- Goal of the exercise:
Every line below that carries the word "paint" needs to be copied.

- Supplied records:
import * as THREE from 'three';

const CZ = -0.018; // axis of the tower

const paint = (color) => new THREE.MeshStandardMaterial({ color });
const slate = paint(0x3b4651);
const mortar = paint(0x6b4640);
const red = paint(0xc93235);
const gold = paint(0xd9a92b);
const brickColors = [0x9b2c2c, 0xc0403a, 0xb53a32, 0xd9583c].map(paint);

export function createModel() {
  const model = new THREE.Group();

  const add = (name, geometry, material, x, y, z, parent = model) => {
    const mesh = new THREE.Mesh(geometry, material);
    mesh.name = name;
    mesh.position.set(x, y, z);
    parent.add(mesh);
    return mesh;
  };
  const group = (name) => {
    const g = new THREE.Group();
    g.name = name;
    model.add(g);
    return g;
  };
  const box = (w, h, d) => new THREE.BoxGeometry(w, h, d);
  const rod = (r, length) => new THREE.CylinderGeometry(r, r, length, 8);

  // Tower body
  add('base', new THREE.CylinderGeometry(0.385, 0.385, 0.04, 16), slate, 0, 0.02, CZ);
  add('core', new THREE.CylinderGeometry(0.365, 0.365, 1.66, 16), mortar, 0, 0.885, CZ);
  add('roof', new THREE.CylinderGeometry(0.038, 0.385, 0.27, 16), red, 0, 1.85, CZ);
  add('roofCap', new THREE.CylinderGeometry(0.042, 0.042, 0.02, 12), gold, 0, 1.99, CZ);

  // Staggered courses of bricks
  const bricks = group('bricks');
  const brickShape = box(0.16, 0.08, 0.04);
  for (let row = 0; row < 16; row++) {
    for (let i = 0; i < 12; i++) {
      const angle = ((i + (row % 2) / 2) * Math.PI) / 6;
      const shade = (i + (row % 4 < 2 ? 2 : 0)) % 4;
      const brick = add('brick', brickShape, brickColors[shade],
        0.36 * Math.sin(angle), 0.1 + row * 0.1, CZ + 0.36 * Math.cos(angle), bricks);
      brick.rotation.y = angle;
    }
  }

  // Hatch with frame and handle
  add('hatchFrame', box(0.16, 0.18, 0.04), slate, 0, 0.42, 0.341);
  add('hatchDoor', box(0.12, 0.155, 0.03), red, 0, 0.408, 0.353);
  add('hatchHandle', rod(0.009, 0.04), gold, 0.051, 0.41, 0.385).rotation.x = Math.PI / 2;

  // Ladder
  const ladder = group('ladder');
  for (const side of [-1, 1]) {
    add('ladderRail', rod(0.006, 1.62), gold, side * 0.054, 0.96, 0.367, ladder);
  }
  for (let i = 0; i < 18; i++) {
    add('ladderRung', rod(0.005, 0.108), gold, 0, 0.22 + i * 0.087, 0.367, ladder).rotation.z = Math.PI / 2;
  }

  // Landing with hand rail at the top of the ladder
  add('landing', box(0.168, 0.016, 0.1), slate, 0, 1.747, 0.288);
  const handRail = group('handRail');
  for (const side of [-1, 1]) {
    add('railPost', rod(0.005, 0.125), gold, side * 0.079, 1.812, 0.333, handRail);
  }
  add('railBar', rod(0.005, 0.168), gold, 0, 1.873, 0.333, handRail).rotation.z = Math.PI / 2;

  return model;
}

- Response area:
const paint = (color) => new THREE.MeshStandardMaterial({ color });
const slate = paint(0x3b4651);
const mortar = paint(0x6b4640);
const red = paint(0xc93235);
const gold = paint(0xd9a92b);
const brickColors = [0x9b2c2c, 0xc0403a, 0xb53a32, 0xd9583c].map(paint);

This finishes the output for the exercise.